→ Exercise instructions:
Looking at the entries below, state how many lines contain the word "pocket". Give the number alone.

=== Section Start ===

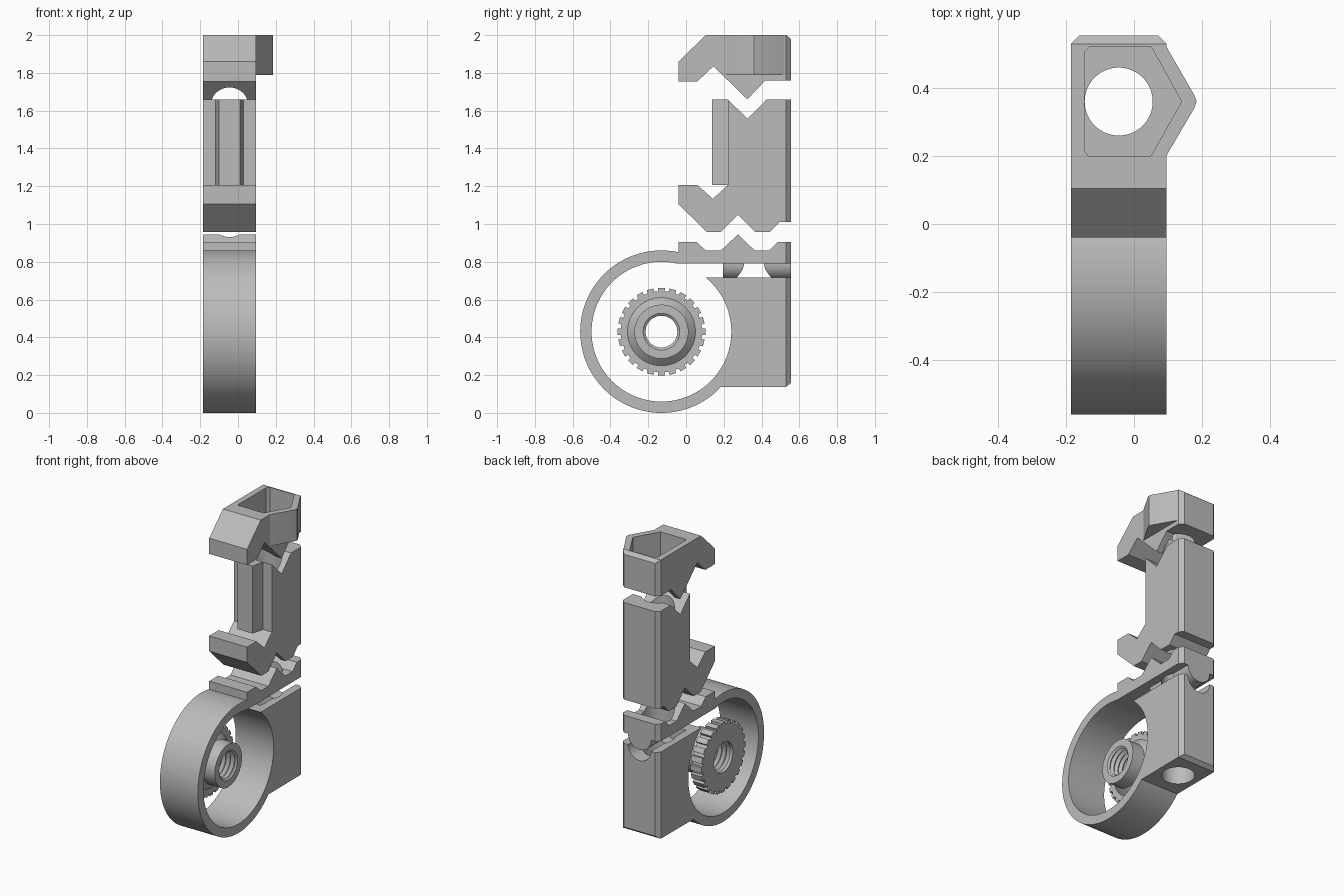
import bpy, bmesh, math
from mathutils import Matrix, Vector

old = bpy.data.objects.get("Cube")
if old:
    bpy.data.objects.remove(old, do_unlink=True)

grey = bpy.data.materials.new("plain grey")
grey.use_nodes = True
colour = (0.5, 0.5, 0.5, 1)
grey.diffuse_color = colour
grey.node_tree.nodes["Principled BSDF"].inputs["Base Color"].default_value = colour

LEFT, RIGHT, BACK = 0.095, -0.185, 0.555
MID, BOLT_Y = -0.045, 0.36          # bolt axis
RING_Y, RING_Z = -0.13, 0.43        # ring centre


def add_object(name, bm):
    bmesh.ops.recalc_face_normals(bm, faces=bm.faces)
    mesh = bpy.data.meshes.new(name)
    bm.to_mesh(mesh)
    bm.free()
    mesh.materials.append(grey)
    obj = bpy.data.objects.new(name, mesh)
    bpy.context.collection.objects.link(obj)
    return obj


def prism(name, points, low, high, axis="x", chamfer=0):
    """Extrude a closed outline along one axis, optionally chamfering the back corners."""
    place = {"x": lambda p: (low, p[0], p[1]),
             "y": lambda p: (p[0], low, p[1]),
             "z": lambda p: (p[0], p[1], low)}[axis]
    shift = {"x": (1, 0, 0), "y": (0, 1, 0), "z": (0, 0, 1)}[axis]
    bm = bmesh.new()
    face = bm.faces.new([bm.verts.new(place(p)) for p in points])
    new = bmesh.ops.extrude_face_region(bm, geom=[face])["geom"]
    bmesh.ops.translate(bm, vec=Vector(shift) * (high - low),
                        verts=[v for v in new if isinstance(v, bmesh.types.BMVert)])
    bmesh.ops.recalc_face_normals(bm, faces=bm.faces)
    if chamfer:
        corners = [e for e in bm.edges if all(abs(v.co.y - BACK) < 1e-4 for v in e.verts)
                   and abs(e.verts[0].co.x - e.verts[1].co.x) < 1e-4]
        bmesh.ops.bevel(bm, geom=corners, offset=chamfer, segments=1, affect="EDGES")
    return add_object(name, bm)


def arc(cx, cy, radius, start, end, steps):
    angles = [math.radians(start + (end - start) * i / steps) for i in range(steps + 1)]
    return [(cx + radius * math.cos(a), cy + radius * math.sin(a)) for a in angles]


def combine(obj, tool, operation):
    mod = obj.modifiers.new(operation, "BOOLEAN")
    mod.object, mod.operation, mod.solver = tool, operation, "EXACT"
    graph = bpy.context.evaluated_depsgraph_get()
    mesh = bpy.data.meshes.new_from_object(obj.evaluated_get(graph))
    obj.modifiers.clear()
    obj.data = mesh
    bpy.data.objects.remove(tool, do_unlink=True)


def drill(obj):
    circle = arc(MID, BOLT_Y, 0.1, 0, 360, 64)[:-1]
    combine(obj, prism("bolt_cutter", circle, -0.1, 2.1, "z"), "DIFFERENCE")


def smooth(obj):
    obj.data.shade_smooth()
    obj.data.set_sharp_from_angle(angle=math.radians(25))


# Upper jaw with its nut housing and nut pocket
upper = prism("upper_jaw", [
    (-0.04, 1.86), (0.105, 2), (0.53, 2), (BACK, 1.98), (BACK, 1.76), (0.42, 1.76),
    (0.325, 1.66), (0.145, 1.835), (0.06, 1.755), (-0.04, 1.755)], RIGHT, LEFT, chamfer=0.025)
housing = prism("nut_housing", [
    (0, 0.2), (LEFT, 0.2), (0.178, 0.342), (0.184, 0.36), (0.178, 0.378),
    (LEFT, 0.522), (0, 0.522)], 1.79, 2, "z")
combine(upper, housing, "UNION")
pocket = prism("pocket_cutter", [
    (-0.145, 0.215), (-0.135, 0.2), (0.05, 0.2), (0.14, 0.36), (0.05, 0.522),
    (-0.13, 0.522), (-0.145, 0.505)], 1.83, 2.1, "z")
combine(upper, pocket, "DIFFERENCE")
drill(upper)

# Middle block with the lower jaw and notches
middle = prism("middle_jaw", [
    (0.223, 1.658), (0.325, 1.557), (0.425, 1.658), (BACK, 1.658), (BACK, 1.01),
    (0.495, 1.01), (0.445, 0.958), (0.367, 0.958), (0.275, 1.05), (0.183, 0.958),
    (0.11, 0.958), (-0.04, 1.105), (-0.04, 1.207), (0.06, 1.207), (0.142, 1.133),
    (0.223, 1.207)], RIGHT, LEFT, chamfer=0.025)
drill(middle)
prism("front_rib", [(-0.118, 0.223), (-0.101, 0.138), (0.011, 0.138), (0.028, 0.223)],
      1.207, 1.658, "z")

# Split ring, toothed top plate and rear block as one outline
outline = ([(-0.04, 0.905), (-0.04, 0.85)]
           + arc(RING_Y, RING_Z, 0.43, 79, 317, 90)
           + [(0.53, 0.138), (BACK, 0.158), (BACK, 0.717)]
           + arc(RING_Y, RING_Z, 0.37, 50.8, -283.3, 110)
           + [(BACK, 0.79), (BACK, 0.905), (0.485, 0.905), (0.44, 0.86), (0.363, 0.86),
              (0.275, 0.945), (0.185, 0.86), (0.105, 0.86), (0.055, 0.905)])
ring = prism("split_ring", outline, RIGHT, LEFT, chamfer=0.025)
groove = arc(MID, 0.717, 0.085, 180, 360, 32) + [(0.04, 0.73), (-0.13, 0.73)]
combine(ring, prism("groove_cutter", groove, 0.185, 0.6, "y"), "DIFFERENCE")
key = arc(MID, 0.79, 0.085, 180, 360, 32) + [(0.04, 0.81), (-0.13, 0.81)]
combine(ring, prism("locating_key", key, 0.195, BACK, "y"), "UNION")
drill(ring)

# Thumb nut: turned body with a threaded bore
PITCH, TURNS = 0.032, 6
profile = [(RIGHT, 0.1), (RIGHT, 0.215), (-0.105, 0.215), (-0.105, 0.18),
           (-0.07, 0.143), (0.02, 0.143), (0.02, 0.097)]
for i in range(TURNS):
    x = 0.01 - i * PITCH
    profile += [(x, 0.084), (x - PITCH / 2, 0.1)]
bm = bmesh.new()
verts = [bm.verts.new((x, RING_Y, RING_Z + r)) for x, r in profile]
edges = [bm.edges.new((verts[i - 1], verts[i])) for i in range(len(verts))]
bmesh.ops.spin(bm, geom=verts + edges, cent=(0, RING_Y, RING_Z), axis=(1, 0, 0),
               angle=math.tau, steps=72)
bmesh.ops.remove_doubles(bm, verts=bm.verts, dist=1e-4)
nut = add_object("thumb_nut", bm)

# Grip ridges around the thumb nut
TEETH = 24
bm = bmesh.new()
for i in range(TEETH):
    turn = (Matrix.Translation((-0.145, RING_Y, RING_Z))
            @ Matrix.Rotation(math.tau * i / TEETH, 4, "X")
            @ Matrix.Translation((0, 0, 0.22))
            @ Matrix.Diagonal((0.08, 0.036, 0.024, 1)))
    bmesh.ops.create_cube(bm, size=1, matrix=turn)
add_object("grip_ridges", bm)

for part in (upper, middle, ring, nut):
    smooth(part)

=== Section End ===

→ Written solution:
3